* _TASK BRIEF_:
Without including any pictures, write out the data below exactly.

* _RECORDS FOR PROCESSING_:
○ ○ ○ ○ ○

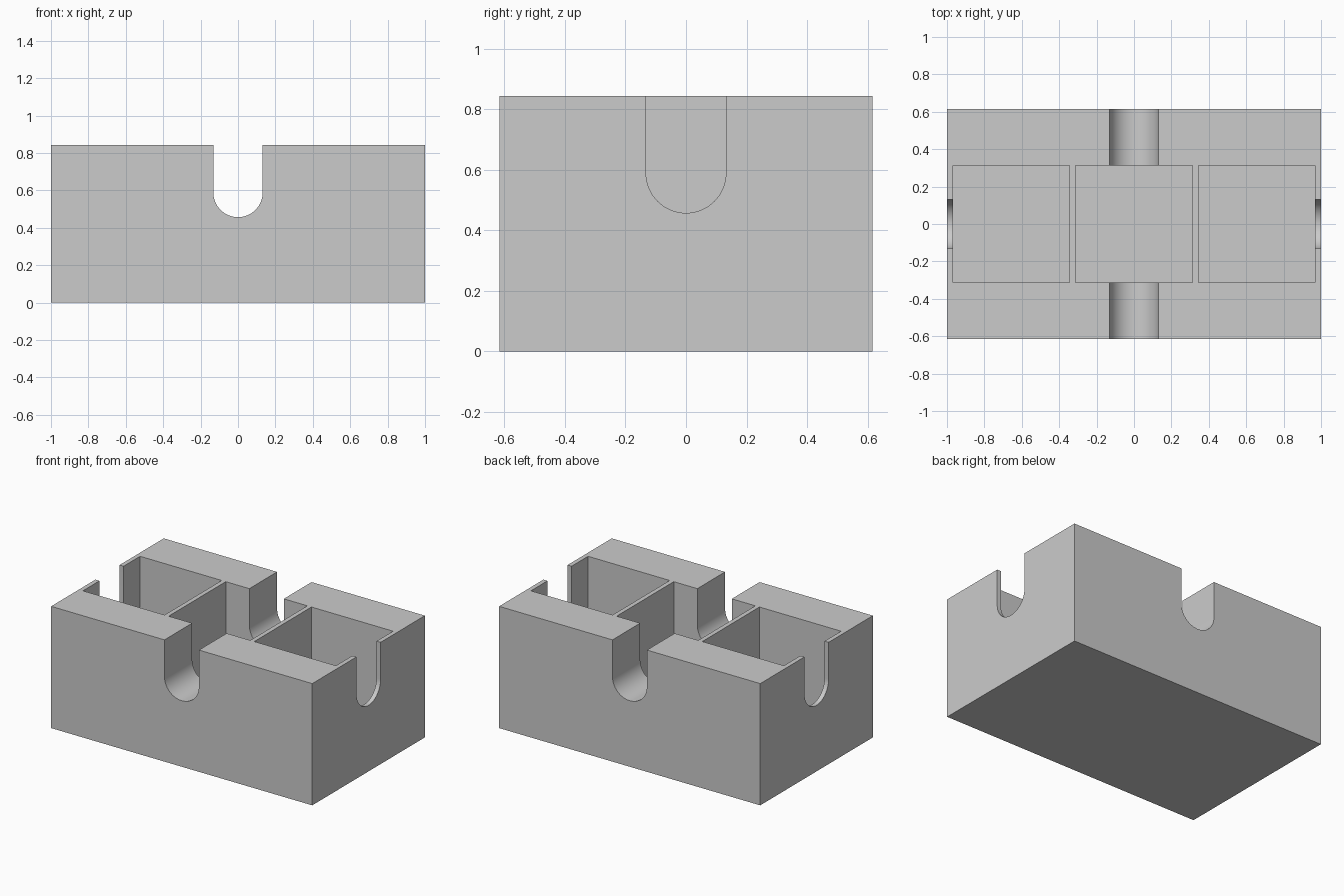
import bpy
import bmesh
from math import cos, sin, pi
from mathutils import Matrix

default = bpy.data.objects.get("Cube")
if default:
    bpy.data.objects.remove(default, do_unlink=True)

# Overall sizes
WIDTH, DEPTH, HEIGHT = 2.0, 1.232, 0.843
WALL = 0.031                      # thin walls, dividers and floor
POCKET = (WIDTH - 4 * WALL) / 3   # square pocket side
SLOT_R, SLOT_BOTTOM = 0.132, 0.457
SEGMENTS = 32

# Single grey plastic colour
grey = bpy.data.materials.new("grey plastic")
grey.use_nodes = True
grey.diffuse_color = (0.6, 0.6, 0.6, 1)
grey.node_tree.nodes["Principled BSDF"].inputs["Base Color"].default_value = (0.6, 0.6, 0.6, 1)


def finish(name, bm):
    bmesh.ops.recalc_face_normals(bm, faces=bm.faces)
    mesh = bpy.data.meshes.new(name)
    bm.to_mesh(mesh)
    bm.free()
    mesh.materials.append(grey)
    obj = bpy.data.objects.new(name, mesh)
    bpy.context.collection.objects.link(obj)
    return obj


def box(name, size, centre):
    bm = bmesh.new()
    bmesh.ops.create_cube(bm, size=1)
    bmesh.ops.scale(bm, vec=size, verts=bm.verts)
    bmesh.ops.translate(bm, vec=centre, verts=bm.verts)
    return finish(name, bm)


def slot(name, length, x_offset=0, turned=False):
    """Round-bottomed, open-topped slot running along y, or along x if turned."""
    bm = bmesh.new()
    mid = SLOT_BOTTOM + SLOT_R
    outline = [(SLOT_R, HEIGHT + 0.1), (-SLOT_R, HEIGHT + 0.1)]
    for i in range(SEGMENTS + 1):
        a = pi + pi * i / SEGMENTS
        outline.append((SLOT_R * cos(a), mid + SLOT_R * sin(a)))
    face = bm.faces.new([bm.verts.new((x, -length / 2, z)) for x, z in outline])
    ext = bmesh.ops.extrude_face_region(bm, geom=[face])["geom"]
    moved = [v for v in ext if isinstance(v, bmesh.types.BMVert)]
    bmesh.ops.translate(bm, vec=(0, length, 0), verts=moved)
    if turned:
        bmesh.ops.rotate(bm, matrix=Matrix.Rotation(pi / 2, 3, "Z"), verts=bm.verts)
    bmesh.ops.translate(bm, vec=(x_offset, 0, 0), verts=bm.verts)
    return finish(name, bm)


# Solid block
tray = box("three_pocket_tray", (WIDTH, DEPTH, HEIGHT), (0, 0, HEIGHT / 2))

# Three square pockets with thin dividers between them
cutters = []
for i in (-1, 0, 1):
    cutters.append(box("pocket_cutter", (POCKET, POCKET, HEIGHT),
                       (i * (POCKET + WALL), 0, HEIGHT / 2 + WALL)))

# Finger slots: through the front and back walls, and through each end wall
cutters.append(slot("front_back_slot_cutter", DEPTH + 0.2))
for side in (-1, 1):
    cutters.append(slot("end_slot_cutter", 0.3, side * WIDTH / 2, turned=True))

# Cut everything out of the block
bpy.ops.object.select_all(action="DESELECT")
bpy.context.view_layer.objects.active = tray
tray.select_set(True)
for cutter in cutters:
    cutter.hide_render = True
    mod = tray.modifiers.new("cut", "BOOLEAN")
    mod.operation = "DIFFERENCE"
    mod.solver = "EXACT"
    mod.object = cutter
    bpy.ops.object.modifier_apply(modifier=mod.name)
    bpy.data.objects.remove(cutter, do_unlink=True)

# Smooth slot bottoms, crisp edges elsewhere
bpy.ops.object.shade_smooth_by_angle()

○ ○ ○ ○ ○

* _EXERCISE OUTPUT_:
import bpy
import bmesh
from math import cos, sin, pi
from mathutils import Matrix

default = bpy.data.objects.get("Cube")
if default:
    bpy.data.objects.remove(default, do_unlink=True)

# Overall sizes
WIDTH, DEPTH, HEIGHT = 2.0, 1.232, 0.843
WALL = 0.031                      # thin walls, dividers and floor
POCKET = (WIDTH - 4 * WALL) / 3   # square pocket side
SLOT_R, SLOT_BOTTOM = 0.132, 0.457
SEGMENTS = 32

# Single grey plastic colour
grey = bpy.data.materials.new("grey plastic")
grey.use_nodes = True
grey.diffuse_color = (0.6, 0.6, 0.6, 1)
grey.node_tree.nodes["Principled BSDF"].inputs["Base Color"].default_value = (0.6, 0.6, 0.6, 1)


def finish(name, bm):
    bmesh.ops.recalc_face_normals(bm, faces=bm.faces)
    mesh = bpy.data.meshes.new(name)
    bm.to_mesh(mesh)
    bm.free()
    mesh.materials.append(grey)
    obj = bpy.data.objects.new(name, mesh)
    bpy.context.collection.objects.link(obj)
    return obj


def box(name, size, centre):
    bm = bmesh.new()
    bmesh.ops.create_cube(bm, size=1)
    bmesh.ops.scale(bm, vec=size, verts=bm.verts)
    bmesh.ops.translate(bm, vec=centre, verts=bm.verts)
    return finish(name, bm)


def slot(name, length, x_offset=0, turned=False):
    """Round-bottomed, open-topped slot running along y, or along x if turned."""
    bm = bmesh.new()
    mid = SLOT_BOTTOM + SLOT_R
    outline = [(SLOT_R, HEIGHT + 0.1), (-SLOT_R, HEIGHT + 0.1)]
    for i in range(SEGMENTS + 1):
        a = pi + pi * i / SEGMENTS
        outline.append((SLOT_R * cos(a), mid + SLOT_R * sin(a)))
    face = bm.faces.new([bm.verts.new((x, -length / 2, z)) for x, z in outline])
    ext = bmesh.ops.extrude_face_region(bm, geom=[face])["geom"]
    moved = [v for v in ext if isinstance(v, bmesh.types.BMVert)]
    bmesh.ops.translate(bm, vec=(0, length, 0), verts=moved)
    if turned:
        bmesh.ops.rotate(bm, matrix=Matrix.Rotation(pi / 2, 3, "Z"), verts=bm.verts)
    bmesh.ops.translate(bm, vec=(x_offset, 0, 0), verts=bm.verts)
    return finish(name, bm)


# Solid block
tray = box("three_pocket_tray", (WIDTH, DEPTH, HEIGHT), (0, 0, HEIGHT / 2))

# Three square pockets with thin dividers between them
cutters = []
for i in (-1, 0, 1):
    cutters.append(box("pocket_cutter", (POCKET, POCKET, HEIGHT),
                       (i * (POCKET + WALL), 0, HEIGHT / 2 + WALL)))

# Finger slots: through the front and back walls, and through each end wall
cutters.append(slot("front_back_slot_cutter", DEPTH + 0.2))
for side in (-1, 1):
    cutters.append(slot("end_slot_cutter", 0.3, side * WIDTH / 2, turned=True))

# Cut everything out of the block
bpy.ops.object.select_all(action="DESELECT")
bpy.context.view_layer.objects.active = tray
tray.select_set(True)
for cutter in cutters:
    cutter.hide_render = True
    mod = tray.modifiers.new("cut", "BOOLEAN")
    mod.operation = "DIFFERENCE"
    mod.solver = "EXACT"
    mod.object = cutter
    bpy.ops.object.modifier_apply(modifier=mod.name)
    bpy.data.objects.remove(cutter, do_unlink=True)

# Smooth slot bottoms, crisp edges elsewhere
bpy.ops.object.shade_smooth_by_angle()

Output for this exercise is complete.